Subject: An approach for detachable interfaces.
To: None <firstname.lastname@example.org>
From: Bill Sommerfeld <email@example.com>
Date: 11/05/1999 14:24:32
Recently I worked out a scheme for implementing detachable interfaces
which doesn't require code changes in drivers which don't need to be
detachable, and requires minimal code changes outside drivers and the
interface management code in sys/net.
This means we can add the infrastructure support for it, then fix the
drivers which really need it one by one, rather than having a big flag
day converting all the drivers. Most importantly, we don't need to
change the rest of the stack to reference count interfaces and ifaddrs
(though this approach doesn't preclude doing this at a future date).
Here's the desired behavior from my POV:
- interface attributes set from userland (interface addresses,
up/down status, ...) survive detach/reattach cycles.
- when a device is detached from an interface, the detach routine in
the driver cleans up any hardware resources and then calls if_detach();
if_detach() resets the function pointers
in the ifp to point to a "blackhole" handlers which
simply bitbucket outbound packets
the detach routine returns success and pcmcia or cardbus or
whatever causes the softc to be deallocated.
- when the hardware reappears, a new softc is allocated.
We add a new function i'm tenatively calling if_locate(); the
device attach routine calls if_locate(sc->sc_dev.dv_xname, ...) to
find its ifp; if_locate looks for an interface by name, allocating
a new one if not found.
- since the additional state in "struct ethercom" is just the
multicast address list, and that state should survive detach/reattach,
it would seem to make sense to keep the ethercom state separate from

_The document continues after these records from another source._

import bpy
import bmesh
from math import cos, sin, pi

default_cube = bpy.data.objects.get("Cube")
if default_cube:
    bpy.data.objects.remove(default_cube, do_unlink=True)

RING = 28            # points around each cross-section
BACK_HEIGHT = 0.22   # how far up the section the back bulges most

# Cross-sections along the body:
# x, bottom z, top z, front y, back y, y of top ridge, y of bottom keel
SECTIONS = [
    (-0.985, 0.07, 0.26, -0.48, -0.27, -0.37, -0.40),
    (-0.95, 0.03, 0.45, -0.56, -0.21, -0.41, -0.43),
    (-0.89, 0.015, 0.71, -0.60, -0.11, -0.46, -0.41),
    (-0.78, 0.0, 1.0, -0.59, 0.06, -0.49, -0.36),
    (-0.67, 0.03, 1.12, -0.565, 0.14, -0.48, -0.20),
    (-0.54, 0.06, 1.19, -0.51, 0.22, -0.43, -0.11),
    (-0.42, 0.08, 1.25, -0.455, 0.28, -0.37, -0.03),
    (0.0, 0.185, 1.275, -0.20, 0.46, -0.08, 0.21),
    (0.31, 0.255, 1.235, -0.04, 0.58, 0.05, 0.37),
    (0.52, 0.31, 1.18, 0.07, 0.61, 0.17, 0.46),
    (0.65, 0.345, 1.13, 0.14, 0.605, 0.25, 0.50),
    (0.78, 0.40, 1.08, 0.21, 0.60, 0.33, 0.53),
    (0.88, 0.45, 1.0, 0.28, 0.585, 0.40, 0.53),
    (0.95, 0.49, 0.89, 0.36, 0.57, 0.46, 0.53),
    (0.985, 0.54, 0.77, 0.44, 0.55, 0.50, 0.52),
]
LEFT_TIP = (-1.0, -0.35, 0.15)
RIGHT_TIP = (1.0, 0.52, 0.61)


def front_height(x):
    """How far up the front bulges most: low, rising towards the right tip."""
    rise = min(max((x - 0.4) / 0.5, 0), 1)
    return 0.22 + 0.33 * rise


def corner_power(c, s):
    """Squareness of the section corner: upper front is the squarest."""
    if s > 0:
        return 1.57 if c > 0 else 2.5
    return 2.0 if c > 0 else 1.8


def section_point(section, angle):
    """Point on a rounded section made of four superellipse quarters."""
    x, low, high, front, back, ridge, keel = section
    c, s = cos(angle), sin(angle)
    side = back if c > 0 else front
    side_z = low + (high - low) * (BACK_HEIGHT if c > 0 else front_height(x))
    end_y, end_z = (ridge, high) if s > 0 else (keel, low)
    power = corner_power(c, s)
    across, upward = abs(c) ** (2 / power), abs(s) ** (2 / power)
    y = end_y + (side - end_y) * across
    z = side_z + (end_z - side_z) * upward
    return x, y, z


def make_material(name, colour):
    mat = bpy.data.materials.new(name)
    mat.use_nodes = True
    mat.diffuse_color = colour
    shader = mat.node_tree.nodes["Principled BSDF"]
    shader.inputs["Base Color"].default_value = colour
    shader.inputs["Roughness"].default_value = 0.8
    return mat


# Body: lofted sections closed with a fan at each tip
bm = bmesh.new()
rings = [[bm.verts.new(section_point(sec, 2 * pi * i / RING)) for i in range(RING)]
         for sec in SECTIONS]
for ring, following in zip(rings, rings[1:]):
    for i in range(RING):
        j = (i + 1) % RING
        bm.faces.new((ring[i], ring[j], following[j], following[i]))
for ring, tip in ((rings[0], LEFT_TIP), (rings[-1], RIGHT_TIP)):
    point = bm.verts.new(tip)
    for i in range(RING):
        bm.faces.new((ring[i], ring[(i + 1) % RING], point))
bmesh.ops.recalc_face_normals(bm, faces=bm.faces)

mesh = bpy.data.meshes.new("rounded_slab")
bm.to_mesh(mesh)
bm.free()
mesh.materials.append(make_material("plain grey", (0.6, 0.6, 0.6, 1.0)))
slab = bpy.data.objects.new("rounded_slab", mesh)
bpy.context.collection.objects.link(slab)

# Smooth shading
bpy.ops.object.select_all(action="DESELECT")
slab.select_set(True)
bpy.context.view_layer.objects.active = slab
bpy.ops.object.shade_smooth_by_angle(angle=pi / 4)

the softc as well.
- we add a new function akin to if_locate() to find the ethercom
state, and an ether-specific wrapper for if_detach to dissocate it

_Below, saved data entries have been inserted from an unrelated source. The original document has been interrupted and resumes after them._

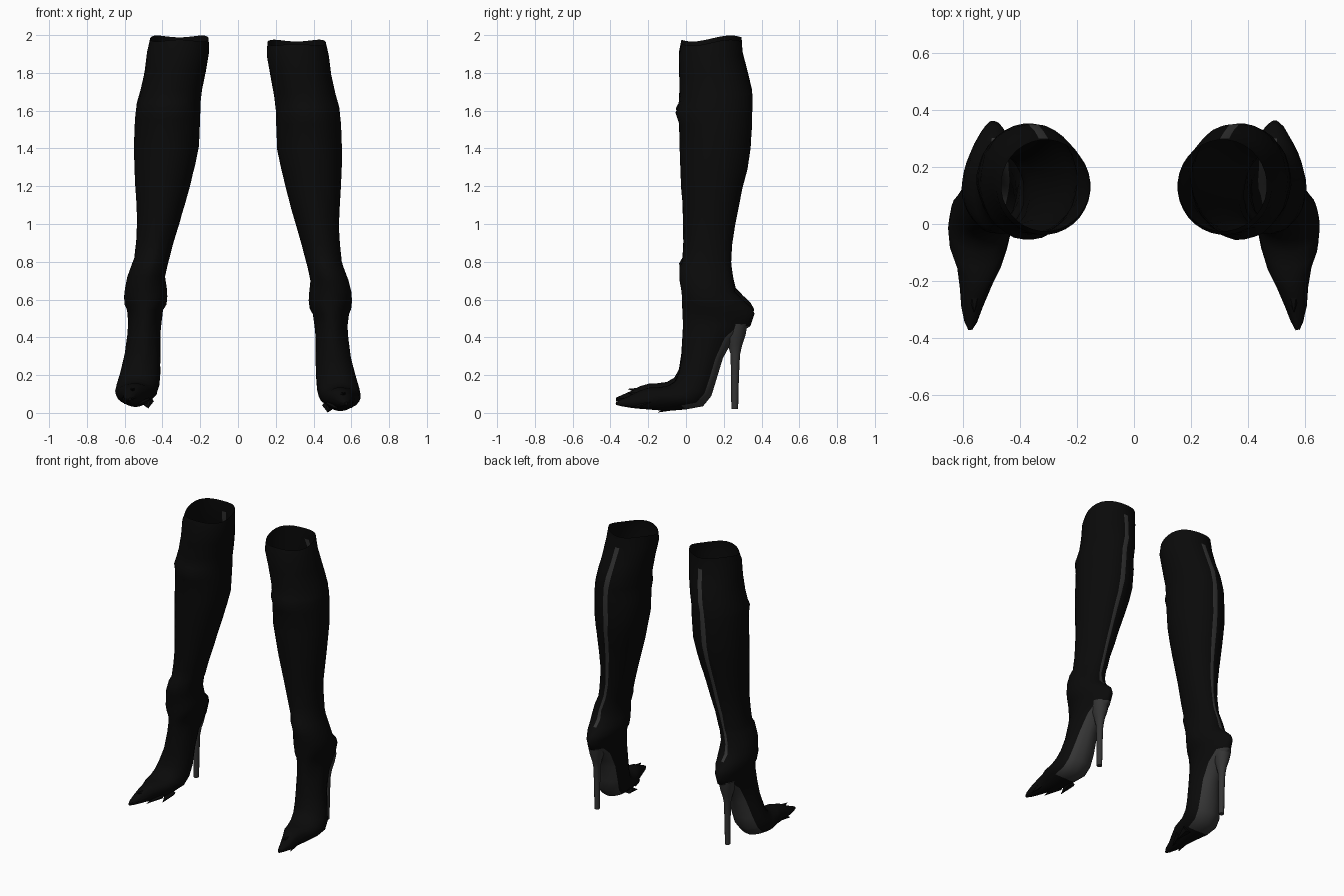
import bpy, bmesh, math, random
from mathutils import Vector

if "Cube" in bpy.data.objects:
    bpy.data.objects.remove(bpy.data.objects["Cube"])

random.seed(4)
SEG = 32


def material(name, v):
    m = bpy.data.materials.new(name)
    m.diffuse_color = (v, v, v, 1)
    m.use_nodes = True
    m.node_tree.nodes["Principled BSDF"].inputs["Base Color"].default_value = m.diffuse_color
    return m


BLACK = material("black leather", 0.003)
GREY = material("dark grey trim", 0.035)

# Shaft rings: z, inner x, outer x, front y, back y
SHAFT = [
    (1.97, .155, .465, -.025, .295), (1.90, .152, .482, -.038, .30),
    (1.80, .17, .495, -.035, .325), (1.70, .19, .515, -.035, .35),
    (1.63, .198, .535, -.04, .352), (1.60, .20, .54, -.055, .352),
    (1.54, .20, .545, -.038, .352), (1.40, .207, .55, -.035, .342),
    (1.30, .228, .548, -.03, .325), (1.20, .252, .545, -.025, .30),
    (1.10, .28, .54, -.018, .278), (1.00, .308, .535, -.015, .26),
    (0.90, .338, .54, -.015, .245), (0.81, .362, .55, -.018, .24),
    (0.78, .37, .56, -.035, .24), (0.71, .385, .585, -.033, .25),
    (0.65, .378, .60, -.022, .262)]

# Foot rings: front y, front z, back y, back z, inner x, outer x, back narrowing
FOOT = [
    (-.02, .60, .30, .61, .375, .605, .2), (-.02, .555, .345, .57, .378, .60, .3),
    (-.018, .53, .362, .535, .395, .588, .35), (-.015, .47, .34, .47, .405, .582, .35),
    (-.018, .40, .255, .41, .41, .585, .2), (-.025, .30, .195, .30, .41, .60, .1),
    (-.038, .22, .16, .18, .412, .625, 0), (-.06, .175, .135, .10, .418, .642, 0),
    (-.10, .152, .09, .045, .428, .65, 0), (-.15, .145, .0, .028, .445, .645, 0),
    (-.19, .145, -.10, .02, .465, .62, 0), (-.24, .13, -.20, .028, .50, .608, 0),
    (-.30, .10, -.28, .035, .53, .603, 0), (-.345, .08, -.34, .045, .55, .592, 0),
    (-.37, .068, -.37, .052, .565, .58, 0)]


def make(name, bm, mats, smooth=True):
    bmesh.ops.recalc_face_normals(bm, faces=bm.faces)
    me = bpy.data.meshes.new(name)
    bm.to_mesh(me)
    bm.free()
    for m in mats:
        me.materials.append(m)
    ob = bpy.data.objects.new(name, me)
    bpy.context.collection.objects.link(ob)
    if smooth:
        bpy.context.view_layer.objects.active = ob
        ob.select_set(True)
        bpy.ops.object.shade_smooth_by_angle(angle=math.radians(45))
        ob.select_set(False)
    return ob


def loft(bm, rings, cap_start, cap_end, rule=lambda i, j: 0):
    n = len(rings[0])
    vs = [[bm.verts.new(p) for p in r] for r in rings]
    for i in range(len(vs) - 1):
        for j in range(n):
            k = (j + 1) % n
            f = bm.faces.new((vs[i][j], vs[i][k], vs[i + 1][k], vs[i + 1][j]))
            f.material_index = rule(i, j)
    if cap_start:
        bm.faces.new(vs[0])
    if cap_end:
        bm.faces.new(vs[-1])


def boot(side, label, dz):
    rows = [(y0, z, y1, z, x0, x1, 0) for z, x0, x1, y0, y1 in SHAFT] + FOOT
    rings = []
    for i, (y0, z0, y1, z1, x0, x1, nar) in enumerate(rows):
        ring = []
        for j in range(SEG):
            a = 2 * math.pi * (j + .5) / SEG
            c, s = math.cos(a), math.sin(a)
            t = (s + 1) / 2
            w = 1 - nar * max(0, s)
            x = (x0 + x1) / 2 + (x1 - x0) / 2 * c * w
            y = y0 + (y1 - y0) * t
            z = z0 + (z1 - z0) * t
            if i == 0:  # wavy top rim, higher at the back
                z += .014 * s + .008 * math.sin(3 * a)
            elif i > 1:  # slight leather creases
                x += random.uniform(-.002, .002)
                y += random.uniform(-.002, .002)
            ring.append((side * x, y, z + dz))
        rings.append(ring)
    n = len(SHAFT)

    # Back seam on the shaft, grey sole under the arch
    def rule(i, j):
        off = abs(j + 1 - SEG / 4)
        if 1 <= i < n:
            return int(off < .6)
        return int(n + 3 <= i <= n + 8 and off < 4.6)

    bm = bmesh.new()
    loft(bm, rings, False, True, rule)
    make(label + "_boot", bm, [BLACK, GREY])

    # Stiletto heel: z, front y, back y, half width
    bm = bmesh.new()
    rings = []
    for z, y0, y1, h in [(.48, .21, .325, .055), (.42, .205, .315, .045),
                         (.37, .222, .298, .03), (.32, .236, .286, .022),
                         (.2, .238, .28, .019), (.03, .24, .276, .017)]:
        rings.append([(side * (.50 + h * math.cos(a)),
                       (y0 + y1) / 2 + (y1 - y0) / 2 * math.sin(a), z + dz)
                      for a in [2 * math.pi * k / 12 for k in range(12)]])
    loft(bm, rings, True, True)
    make(label + "_heel", bm, [GREY])

    # Ragged pointed flaps round the toe
    bm = bmesh.new()
    for base, tip, r in [((.575, -.17, .075), (.602, -.285, .035), .04),
                         ((.50, -.14, .06), (.525, -.25, .03), .035),
                         ((.48, -.05, .05), (.475, -.15, .012), .035),
                         ((.555, -.22, .10), (.56, -.31, .115), .035)]:
        b, t = Vector(base), Vector(tip)
        q = (t - b).to_track_quat('Z', 'Y')
        ring = [b + q @ Vector((r * math.cos(k * math.pi / 3),
                                r * .8 * math.sin(k * math.pi / 3), 0)) for k in range(6)]
        vs = [bm.verts.new((side * p.x, p.y, p.z + dz)) for p in ring]
        top = bm.verts.new((side * t.x, t.y, t.z + dz))
        bm.faces.new(vs)
        for k in range(6):
            bm.faces.new((vs[k], vs[(k + 1) % 6], top))
    make(label + "_toe_flaps", bm, [BLACK], False)


boot(1, "right", -.01)
boot(-1, "left", .012)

from the interface.
- struct ethercom gets a new "ec_ifp" member added.
- for backwards compatibility, ether_ifattach just sets ec_ifp to &ec_if.
- once all drivers and common code are converted to the new format,

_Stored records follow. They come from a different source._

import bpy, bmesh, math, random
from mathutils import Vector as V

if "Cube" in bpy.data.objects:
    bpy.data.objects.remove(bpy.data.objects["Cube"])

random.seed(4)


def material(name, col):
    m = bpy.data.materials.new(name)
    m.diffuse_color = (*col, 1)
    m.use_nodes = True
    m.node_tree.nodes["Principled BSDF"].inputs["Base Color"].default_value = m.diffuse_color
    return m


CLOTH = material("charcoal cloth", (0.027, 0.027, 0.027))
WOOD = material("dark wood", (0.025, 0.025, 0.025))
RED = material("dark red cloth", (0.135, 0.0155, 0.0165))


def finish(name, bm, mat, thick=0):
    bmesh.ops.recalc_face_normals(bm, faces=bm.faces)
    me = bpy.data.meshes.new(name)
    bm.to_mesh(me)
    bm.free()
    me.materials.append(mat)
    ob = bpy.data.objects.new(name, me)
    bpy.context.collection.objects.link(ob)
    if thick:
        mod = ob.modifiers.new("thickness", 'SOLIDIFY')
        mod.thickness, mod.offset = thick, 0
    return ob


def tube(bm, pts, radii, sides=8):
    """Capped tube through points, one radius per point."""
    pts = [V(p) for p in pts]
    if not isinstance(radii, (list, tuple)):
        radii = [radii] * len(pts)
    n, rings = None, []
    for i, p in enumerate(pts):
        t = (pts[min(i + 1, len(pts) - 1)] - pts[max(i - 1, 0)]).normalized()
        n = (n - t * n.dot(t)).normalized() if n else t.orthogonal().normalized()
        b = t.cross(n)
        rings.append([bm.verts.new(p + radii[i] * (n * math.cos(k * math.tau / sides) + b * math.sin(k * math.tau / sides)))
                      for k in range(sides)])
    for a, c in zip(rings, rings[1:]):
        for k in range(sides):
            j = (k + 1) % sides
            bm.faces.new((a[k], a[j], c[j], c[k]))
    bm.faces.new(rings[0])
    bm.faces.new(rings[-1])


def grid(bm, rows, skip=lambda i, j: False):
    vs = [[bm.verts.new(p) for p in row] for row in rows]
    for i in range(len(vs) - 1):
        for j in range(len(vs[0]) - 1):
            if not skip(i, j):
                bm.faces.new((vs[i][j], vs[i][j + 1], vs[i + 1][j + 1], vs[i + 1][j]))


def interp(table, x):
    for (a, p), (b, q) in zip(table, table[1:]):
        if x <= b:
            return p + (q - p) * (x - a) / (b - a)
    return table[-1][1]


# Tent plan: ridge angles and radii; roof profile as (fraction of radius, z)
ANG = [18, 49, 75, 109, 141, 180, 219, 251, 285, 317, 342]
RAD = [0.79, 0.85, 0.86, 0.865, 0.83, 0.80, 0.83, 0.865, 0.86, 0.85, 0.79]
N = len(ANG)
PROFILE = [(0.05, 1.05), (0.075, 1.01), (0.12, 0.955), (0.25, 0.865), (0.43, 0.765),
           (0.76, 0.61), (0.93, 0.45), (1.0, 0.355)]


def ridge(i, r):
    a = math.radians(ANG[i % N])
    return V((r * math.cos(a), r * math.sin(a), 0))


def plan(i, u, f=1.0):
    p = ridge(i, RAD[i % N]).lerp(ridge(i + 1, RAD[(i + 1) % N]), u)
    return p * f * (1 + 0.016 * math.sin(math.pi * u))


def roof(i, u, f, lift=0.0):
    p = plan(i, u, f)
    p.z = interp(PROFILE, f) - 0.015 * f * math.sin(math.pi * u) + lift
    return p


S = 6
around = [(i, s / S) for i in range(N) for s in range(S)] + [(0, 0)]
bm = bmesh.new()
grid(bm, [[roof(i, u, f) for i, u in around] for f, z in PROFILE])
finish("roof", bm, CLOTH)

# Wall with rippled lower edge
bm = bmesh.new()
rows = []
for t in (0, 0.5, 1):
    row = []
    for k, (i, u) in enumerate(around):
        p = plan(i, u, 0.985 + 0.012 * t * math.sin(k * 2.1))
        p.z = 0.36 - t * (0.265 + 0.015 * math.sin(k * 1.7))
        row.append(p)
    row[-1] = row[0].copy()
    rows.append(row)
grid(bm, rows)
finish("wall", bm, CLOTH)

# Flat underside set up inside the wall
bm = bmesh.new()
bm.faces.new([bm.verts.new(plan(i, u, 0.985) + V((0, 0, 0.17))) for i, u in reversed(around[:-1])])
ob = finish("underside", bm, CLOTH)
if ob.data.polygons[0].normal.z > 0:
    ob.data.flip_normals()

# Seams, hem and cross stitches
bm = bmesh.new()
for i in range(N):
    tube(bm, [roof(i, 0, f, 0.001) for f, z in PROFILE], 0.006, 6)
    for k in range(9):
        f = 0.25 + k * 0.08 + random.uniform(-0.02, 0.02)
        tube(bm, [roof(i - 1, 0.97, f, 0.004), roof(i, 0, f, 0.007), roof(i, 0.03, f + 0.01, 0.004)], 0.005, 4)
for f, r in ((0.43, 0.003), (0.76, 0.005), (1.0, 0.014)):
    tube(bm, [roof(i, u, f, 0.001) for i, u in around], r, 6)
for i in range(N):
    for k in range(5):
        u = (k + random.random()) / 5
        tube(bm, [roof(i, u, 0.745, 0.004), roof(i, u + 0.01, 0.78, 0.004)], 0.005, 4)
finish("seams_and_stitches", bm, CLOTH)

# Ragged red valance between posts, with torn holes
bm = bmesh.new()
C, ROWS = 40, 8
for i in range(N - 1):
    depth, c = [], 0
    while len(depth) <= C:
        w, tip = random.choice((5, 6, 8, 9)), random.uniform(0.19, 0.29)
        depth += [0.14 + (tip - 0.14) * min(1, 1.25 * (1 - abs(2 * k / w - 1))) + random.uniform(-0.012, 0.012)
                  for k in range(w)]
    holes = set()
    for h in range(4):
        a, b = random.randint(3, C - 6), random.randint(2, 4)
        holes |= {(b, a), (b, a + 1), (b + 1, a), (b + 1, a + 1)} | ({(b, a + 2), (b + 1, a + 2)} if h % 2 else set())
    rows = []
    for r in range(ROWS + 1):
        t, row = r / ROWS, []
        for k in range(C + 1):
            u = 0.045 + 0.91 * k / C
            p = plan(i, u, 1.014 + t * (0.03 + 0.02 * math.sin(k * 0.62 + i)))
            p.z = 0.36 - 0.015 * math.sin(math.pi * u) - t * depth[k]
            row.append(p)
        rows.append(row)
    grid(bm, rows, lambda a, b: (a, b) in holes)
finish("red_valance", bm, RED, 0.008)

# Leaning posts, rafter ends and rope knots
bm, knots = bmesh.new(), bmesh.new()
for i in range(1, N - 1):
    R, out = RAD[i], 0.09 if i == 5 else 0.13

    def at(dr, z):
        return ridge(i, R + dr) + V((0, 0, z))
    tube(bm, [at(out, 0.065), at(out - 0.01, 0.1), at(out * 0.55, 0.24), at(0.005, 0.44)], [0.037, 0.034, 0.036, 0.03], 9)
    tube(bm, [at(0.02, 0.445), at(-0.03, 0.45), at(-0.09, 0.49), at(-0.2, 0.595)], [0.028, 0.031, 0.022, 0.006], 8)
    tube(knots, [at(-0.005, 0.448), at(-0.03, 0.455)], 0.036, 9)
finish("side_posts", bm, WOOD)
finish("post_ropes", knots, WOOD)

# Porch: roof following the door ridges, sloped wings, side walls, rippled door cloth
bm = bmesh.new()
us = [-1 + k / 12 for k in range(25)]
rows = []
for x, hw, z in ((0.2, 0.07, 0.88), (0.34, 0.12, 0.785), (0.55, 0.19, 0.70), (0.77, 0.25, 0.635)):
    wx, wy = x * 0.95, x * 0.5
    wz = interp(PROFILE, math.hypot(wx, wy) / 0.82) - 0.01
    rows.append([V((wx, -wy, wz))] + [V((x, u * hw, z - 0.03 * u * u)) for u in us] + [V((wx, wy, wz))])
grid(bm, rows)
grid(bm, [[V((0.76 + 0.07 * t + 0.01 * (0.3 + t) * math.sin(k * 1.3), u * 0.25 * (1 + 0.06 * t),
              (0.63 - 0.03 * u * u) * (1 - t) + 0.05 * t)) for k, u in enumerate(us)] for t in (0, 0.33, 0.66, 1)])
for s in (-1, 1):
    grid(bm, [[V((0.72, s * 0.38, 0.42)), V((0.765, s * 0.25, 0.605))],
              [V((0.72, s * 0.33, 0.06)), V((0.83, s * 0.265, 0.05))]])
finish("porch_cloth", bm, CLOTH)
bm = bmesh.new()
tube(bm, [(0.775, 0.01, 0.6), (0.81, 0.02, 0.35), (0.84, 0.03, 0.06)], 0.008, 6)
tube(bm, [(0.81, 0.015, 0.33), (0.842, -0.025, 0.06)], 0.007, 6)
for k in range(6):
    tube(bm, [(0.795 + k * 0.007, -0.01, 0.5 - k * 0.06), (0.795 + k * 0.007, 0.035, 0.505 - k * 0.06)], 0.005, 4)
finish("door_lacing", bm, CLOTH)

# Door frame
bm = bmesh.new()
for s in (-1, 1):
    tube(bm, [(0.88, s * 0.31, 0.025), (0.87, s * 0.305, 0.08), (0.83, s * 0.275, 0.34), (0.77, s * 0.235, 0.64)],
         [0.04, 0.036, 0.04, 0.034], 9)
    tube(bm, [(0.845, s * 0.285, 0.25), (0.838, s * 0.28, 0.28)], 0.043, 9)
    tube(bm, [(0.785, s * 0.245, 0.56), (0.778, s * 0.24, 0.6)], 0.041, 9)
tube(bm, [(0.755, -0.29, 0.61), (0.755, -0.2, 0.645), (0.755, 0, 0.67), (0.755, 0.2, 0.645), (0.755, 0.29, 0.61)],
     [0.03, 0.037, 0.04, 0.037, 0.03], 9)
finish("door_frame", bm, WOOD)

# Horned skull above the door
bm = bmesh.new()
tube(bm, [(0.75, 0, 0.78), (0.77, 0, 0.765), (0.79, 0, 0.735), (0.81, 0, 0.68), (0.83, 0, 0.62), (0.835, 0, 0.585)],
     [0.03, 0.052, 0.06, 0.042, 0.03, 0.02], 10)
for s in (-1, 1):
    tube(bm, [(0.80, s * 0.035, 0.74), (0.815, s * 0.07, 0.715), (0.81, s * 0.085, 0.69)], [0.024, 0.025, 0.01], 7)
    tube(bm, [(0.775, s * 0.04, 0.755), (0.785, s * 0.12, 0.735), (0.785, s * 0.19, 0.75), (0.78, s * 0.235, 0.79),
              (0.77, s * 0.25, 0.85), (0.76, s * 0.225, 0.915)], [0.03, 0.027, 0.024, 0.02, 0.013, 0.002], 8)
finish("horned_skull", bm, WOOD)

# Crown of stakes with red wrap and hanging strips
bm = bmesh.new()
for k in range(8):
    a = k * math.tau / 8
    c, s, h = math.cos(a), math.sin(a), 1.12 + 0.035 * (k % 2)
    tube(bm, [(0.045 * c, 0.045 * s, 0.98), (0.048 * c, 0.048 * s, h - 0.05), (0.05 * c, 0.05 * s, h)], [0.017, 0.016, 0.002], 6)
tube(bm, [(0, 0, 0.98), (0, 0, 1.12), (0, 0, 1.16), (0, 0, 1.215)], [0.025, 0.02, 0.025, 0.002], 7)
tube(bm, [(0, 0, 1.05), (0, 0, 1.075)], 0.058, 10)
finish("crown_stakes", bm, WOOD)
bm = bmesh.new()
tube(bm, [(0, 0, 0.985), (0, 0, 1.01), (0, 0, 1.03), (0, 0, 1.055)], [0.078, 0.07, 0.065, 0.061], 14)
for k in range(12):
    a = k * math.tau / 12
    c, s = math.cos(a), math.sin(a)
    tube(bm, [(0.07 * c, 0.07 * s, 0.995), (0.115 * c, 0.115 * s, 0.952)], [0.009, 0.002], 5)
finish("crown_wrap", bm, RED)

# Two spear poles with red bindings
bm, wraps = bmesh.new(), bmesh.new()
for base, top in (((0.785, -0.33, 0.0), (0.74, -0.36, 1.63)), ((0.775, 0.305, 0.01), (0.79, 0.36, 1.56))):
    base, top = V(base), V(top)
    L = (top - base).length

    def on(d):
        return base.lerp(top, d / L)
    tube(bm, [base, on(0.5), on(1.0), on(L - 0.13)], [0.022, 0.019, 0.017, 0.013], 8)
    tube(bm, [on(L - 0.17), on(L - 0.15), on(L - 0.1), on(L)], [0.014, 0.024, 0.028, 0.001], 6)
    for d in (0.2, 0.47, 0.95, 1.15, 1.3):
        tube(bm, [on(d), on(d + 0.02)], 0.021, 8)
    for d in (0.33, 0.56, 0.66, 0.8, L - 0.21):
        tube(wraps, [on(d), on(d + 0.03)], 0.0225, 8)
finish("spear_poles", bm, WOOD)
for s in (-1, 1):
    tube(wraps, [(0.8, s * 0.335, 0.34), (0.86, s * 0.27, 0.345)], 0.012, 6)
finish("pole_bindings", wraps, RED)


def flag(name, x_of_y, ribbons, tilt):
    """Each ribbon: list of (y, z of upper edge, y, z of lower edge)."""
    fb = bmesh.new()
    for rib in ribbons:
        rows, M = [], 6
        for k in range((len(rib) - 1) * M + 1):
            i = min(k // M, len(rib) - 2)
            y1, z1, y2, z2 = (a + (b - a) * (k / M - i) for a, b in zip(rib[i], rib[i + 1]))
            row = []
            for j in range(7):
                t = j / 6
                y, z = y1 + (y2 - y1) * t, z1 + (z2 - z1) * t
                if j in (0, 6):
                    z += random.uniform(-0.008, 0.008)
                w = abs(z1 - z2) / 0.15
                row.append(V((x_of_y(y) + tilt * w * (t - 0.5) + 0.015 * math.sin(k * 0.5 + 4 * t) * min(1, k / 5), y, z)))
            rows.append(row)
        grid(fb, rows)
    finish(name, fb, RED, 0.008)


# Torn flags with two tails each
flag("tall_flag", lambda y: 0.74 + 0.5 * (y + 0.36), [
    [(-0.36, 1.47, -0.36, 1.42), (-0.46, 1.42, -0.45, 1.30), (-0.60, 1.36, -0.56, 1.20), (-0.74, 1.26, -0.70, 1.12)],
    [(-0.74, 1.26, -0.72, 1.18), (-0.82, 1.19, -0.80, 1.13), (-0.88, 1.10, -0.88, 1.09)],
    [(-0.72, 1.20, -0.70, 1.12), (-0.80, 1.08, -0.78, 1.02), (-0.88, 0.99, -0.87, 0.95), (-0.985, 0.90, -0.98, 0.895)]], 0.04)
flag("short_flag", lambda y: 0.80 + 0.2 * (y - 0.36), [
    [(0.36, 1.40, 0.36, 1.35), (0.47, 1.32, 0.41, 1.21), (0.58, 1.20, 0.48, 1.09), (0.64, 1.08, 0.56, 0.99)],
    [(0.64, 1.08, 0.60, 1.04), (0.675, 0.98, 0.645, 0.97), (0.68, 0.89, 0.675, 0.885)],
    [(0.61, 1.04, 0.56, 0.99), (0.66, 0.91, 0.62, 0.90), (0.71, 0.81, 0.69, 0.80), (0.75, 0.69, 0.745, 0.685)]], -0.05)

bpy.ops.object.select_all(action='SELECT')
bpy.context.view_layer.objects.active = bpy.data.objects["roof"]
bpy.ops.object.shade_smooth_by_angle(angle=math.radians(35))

we flush the backwards-compat ifnet in struct ethercom
The net effect of this will be that you should be able to (for
instance) move an ethernet card from slot A to slot B with the same
application-visible behavior as if you unplugged and replugged the
network cable for a few seconds.
If you disconnect an interface and leave it disconnected permanently,
the "blackholed" interfaces will hang around forever, but that doesn't
seem like a particuarly problematic behavior in normal use (where one
is switching among a small, but limited, set of interfaces -- for
instance, a modem card, an ethernet card, and a wireless network
I've started coding this; assuming I can get it working shortly and
assuming I don't hear too many screams of anguish, it may end up in
the tree in the next month or so..
Comments and constructive feedback will be appreciated..